> WHAT IS EXPECTED:
For the records below, report how many lines include "import", with no accompanying text.

> LISTED RECORDS:

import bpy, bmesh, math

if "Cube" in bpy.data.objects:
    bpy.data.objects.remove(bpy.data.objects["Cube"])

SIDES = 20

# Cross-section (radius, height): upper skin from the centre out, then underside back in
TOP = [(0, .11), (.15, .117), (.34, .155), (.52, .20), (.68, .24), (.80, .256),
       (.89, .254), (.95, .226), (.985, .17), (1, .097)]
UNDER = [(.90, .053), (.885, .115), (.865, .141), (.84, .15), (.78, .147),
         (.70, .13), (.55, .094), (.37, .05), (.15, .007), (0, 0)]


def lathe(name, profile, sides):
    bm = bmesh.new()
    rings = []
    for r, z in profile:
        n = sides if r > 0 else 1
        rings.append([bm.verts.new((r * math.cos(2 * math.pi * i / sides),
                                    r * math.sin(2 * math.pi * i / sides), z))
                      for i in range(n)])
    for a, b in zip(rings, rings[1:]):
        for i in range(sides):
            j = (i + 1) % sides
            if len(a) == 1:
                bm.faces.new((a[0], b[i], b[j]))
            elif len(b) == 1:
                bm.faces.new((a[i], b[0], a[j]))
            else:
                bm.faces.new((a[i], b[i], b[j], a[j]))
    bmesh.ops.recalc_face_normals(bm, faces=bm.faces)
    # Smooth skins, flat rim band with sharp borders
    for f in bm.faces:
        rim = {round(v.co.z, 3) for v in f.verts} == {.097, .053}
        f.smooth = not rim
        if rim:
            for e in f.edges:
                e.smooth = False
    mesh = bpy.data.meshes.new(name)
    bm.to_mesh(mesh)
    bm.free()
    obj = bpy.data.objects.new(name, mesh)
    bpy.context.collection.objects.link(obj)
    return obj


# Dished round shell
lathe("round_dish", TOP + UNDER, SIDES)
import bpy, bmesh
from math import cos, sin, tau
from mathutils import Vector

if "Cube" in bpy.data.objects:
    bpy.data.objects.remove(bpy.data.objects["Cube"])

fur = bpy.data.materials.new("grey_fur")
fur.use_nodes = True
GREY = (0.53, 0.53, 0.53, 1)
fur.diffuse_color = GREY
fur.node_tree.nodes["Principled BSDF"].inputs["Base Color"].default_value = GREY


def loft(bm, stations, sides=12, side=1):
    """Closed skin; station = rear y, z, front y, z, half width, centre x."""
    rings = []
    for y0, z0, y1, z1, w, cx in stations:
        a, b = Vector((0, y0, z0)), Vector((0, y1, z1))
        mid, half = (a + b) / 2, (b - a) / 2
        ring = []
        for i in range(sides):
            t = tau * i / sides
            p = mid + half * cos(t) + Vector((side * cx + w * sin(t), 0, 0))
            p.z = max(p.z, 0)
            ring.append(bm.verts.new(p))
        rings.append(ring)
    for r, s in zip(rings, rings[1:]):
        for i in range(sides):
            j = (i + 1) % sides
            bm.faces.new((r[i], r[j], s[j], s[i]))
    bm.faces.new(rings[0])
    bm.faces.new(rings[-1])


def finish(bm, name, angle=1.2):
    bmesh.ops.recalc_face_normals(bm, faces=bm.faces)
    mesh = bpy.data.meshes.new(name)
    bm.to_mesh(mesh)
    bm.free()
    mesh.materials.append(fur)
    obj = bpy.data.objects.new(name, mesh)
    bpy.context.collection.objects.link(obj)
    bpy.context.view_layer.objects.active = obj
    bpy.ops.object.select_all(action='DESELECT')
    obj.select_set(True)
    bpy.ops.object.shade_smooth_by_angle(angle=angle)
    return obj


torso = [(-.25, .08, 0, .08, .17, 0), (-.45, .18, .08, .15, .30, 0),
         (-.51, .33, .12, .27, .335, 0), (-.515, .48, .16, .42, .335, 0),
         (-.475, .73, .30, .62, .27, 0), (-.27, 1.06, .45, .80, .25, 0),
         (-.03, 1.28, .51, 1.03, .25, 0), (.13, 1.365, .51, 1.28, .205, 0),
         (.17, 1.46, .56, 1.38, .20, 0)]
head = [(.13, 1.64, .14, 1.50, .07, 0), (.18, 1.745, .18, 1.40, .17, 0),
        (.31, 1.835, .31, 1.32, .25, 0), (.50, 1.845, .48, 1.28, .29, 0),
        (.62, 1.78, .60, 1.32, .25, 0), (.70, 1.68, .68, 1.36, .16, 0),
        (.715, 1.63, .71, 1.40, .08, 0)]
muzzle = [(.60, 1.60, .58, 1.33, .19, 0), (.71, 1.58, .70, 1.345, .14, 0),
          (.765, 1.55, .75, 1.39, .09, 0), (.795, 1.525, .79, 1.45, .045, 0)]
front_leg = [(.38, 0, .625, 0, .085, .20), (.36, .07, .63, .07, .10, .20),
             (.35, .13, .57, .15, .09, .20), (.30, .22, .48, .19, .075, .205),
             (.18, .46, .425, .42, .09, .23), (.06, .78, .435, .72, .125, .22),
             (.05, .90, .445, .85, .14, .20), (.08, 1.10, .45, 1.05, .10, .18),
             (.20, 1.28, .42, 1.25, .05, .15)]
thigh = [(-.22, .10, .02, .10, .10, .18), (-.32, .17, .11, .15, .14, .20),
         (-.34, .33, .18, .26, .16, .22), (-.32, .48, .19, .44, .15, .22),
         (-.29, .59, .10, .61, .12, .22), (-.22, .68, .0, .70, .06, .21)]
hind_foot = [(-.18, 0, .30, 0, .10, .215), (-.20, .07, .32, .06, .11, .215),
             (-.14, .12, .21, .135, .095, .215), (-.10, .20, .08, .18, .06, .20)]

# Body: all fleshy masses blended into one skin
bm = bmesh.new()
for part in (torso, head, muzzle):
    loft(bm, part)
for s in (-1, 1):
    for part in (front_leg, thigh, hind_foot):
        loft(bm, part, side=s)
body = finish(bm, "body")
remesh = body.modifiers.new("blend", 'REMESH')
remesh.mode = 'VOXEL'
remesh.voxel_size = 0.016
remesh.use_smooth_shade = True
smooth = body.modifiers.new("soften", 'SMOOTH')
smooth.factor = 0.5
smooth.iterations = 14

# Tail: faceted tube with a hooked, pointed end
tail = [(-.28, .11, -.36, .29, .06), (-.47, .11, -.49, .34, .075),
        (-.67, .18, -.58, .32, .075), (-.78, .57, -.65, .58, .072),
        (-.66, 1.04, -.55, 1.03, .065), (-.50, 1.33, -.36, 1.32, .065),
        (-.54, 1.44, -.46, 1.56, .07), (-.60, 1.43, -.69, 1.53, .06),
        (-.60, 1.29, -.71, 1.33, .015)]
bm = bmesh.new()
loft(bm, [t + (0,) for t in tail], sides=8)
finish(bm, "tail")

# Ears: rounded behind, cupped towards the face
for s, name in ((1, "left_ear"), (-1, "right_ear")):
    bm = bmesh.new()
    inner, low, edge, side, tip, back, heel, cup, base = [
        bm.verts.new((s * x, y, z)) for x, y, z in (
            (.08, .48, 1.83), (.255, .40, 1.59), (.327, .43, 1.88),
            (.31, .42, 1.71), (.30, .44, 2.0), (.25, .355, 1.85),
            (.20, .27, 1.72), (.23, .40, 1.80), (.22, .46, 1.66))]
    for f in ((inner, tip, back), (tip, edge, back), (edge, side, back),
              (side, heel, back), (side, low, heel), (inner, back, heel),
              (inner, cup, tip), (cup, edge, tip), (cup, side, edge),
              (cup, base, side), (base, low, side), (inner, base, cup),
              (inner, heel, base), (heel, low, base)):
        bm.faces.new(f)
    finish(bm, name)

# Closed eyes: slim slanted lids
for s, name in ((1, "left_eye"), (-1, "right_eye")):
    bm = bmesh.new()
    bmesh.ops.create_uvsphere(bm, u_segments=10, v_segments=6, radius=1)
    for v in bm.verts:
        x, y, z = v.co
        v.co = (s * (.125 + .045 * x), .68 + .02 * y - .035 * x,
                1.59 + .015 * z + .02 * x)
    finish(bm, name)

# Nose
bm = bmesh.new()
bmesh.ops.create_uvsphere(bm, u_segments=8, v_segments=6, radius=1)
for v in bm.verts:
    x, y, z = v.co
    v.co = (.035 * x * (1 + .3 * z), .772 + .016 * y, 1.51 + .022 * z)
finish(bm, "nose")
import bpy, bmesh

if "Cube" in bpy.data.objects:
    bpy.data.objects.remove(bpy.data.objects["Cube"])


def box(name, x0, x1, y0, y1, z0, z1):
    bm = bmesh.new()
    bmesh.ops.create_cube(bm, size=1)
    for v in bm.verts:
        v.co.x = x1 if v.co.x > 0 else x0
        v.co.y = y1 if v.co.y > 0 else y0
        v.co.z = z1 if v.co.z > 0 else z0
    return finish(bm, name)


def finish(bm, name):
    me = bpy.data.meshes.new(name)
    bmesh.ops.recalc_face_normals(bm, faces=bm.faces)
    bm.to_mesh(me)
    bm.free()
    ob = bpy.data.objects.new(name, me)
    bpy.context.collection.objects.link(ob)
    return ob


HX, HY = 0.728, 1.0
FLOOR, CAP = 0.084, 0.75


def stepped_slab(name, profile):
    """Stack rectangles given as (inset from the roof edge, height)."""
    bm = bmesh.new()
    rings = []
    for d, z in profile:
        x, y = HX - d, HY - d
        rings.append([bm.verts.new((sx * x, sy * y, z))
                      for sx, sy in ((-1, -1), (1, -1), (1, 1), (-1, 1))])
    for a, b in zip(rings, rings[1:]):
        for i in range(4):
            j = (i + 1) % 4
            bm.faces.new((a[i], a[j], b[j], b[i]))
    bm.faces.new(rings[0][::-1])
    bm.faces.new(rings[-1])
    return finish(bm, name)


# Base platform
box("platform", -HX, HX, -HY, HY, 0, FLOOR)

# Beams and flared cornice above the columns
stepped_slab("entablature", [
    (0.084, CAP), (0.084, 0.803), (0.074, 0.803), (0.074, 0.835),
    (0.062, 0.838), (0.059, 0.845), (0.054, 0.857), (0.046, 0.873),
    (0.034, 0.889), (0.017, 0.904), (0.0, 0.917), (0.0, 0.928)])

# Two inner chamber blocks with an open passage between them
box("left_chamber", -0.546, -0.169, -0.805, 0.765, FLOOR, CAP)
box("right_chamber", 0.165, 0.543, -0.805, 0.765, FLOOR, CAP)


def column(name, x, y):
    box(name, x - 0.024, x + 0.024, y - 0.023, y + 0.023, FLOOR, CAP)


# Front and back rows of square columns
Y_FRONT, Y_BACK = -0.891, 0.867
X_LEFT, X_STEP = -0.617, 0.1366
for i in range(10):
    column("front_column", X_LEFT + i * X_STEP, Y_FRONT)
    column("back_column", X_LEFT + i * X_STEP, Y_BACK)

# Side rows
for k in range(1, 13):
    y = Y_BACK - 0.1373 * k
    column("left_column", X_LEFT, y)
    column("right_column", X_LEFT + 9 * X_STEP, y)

> EXERCISE SOLUTION:
5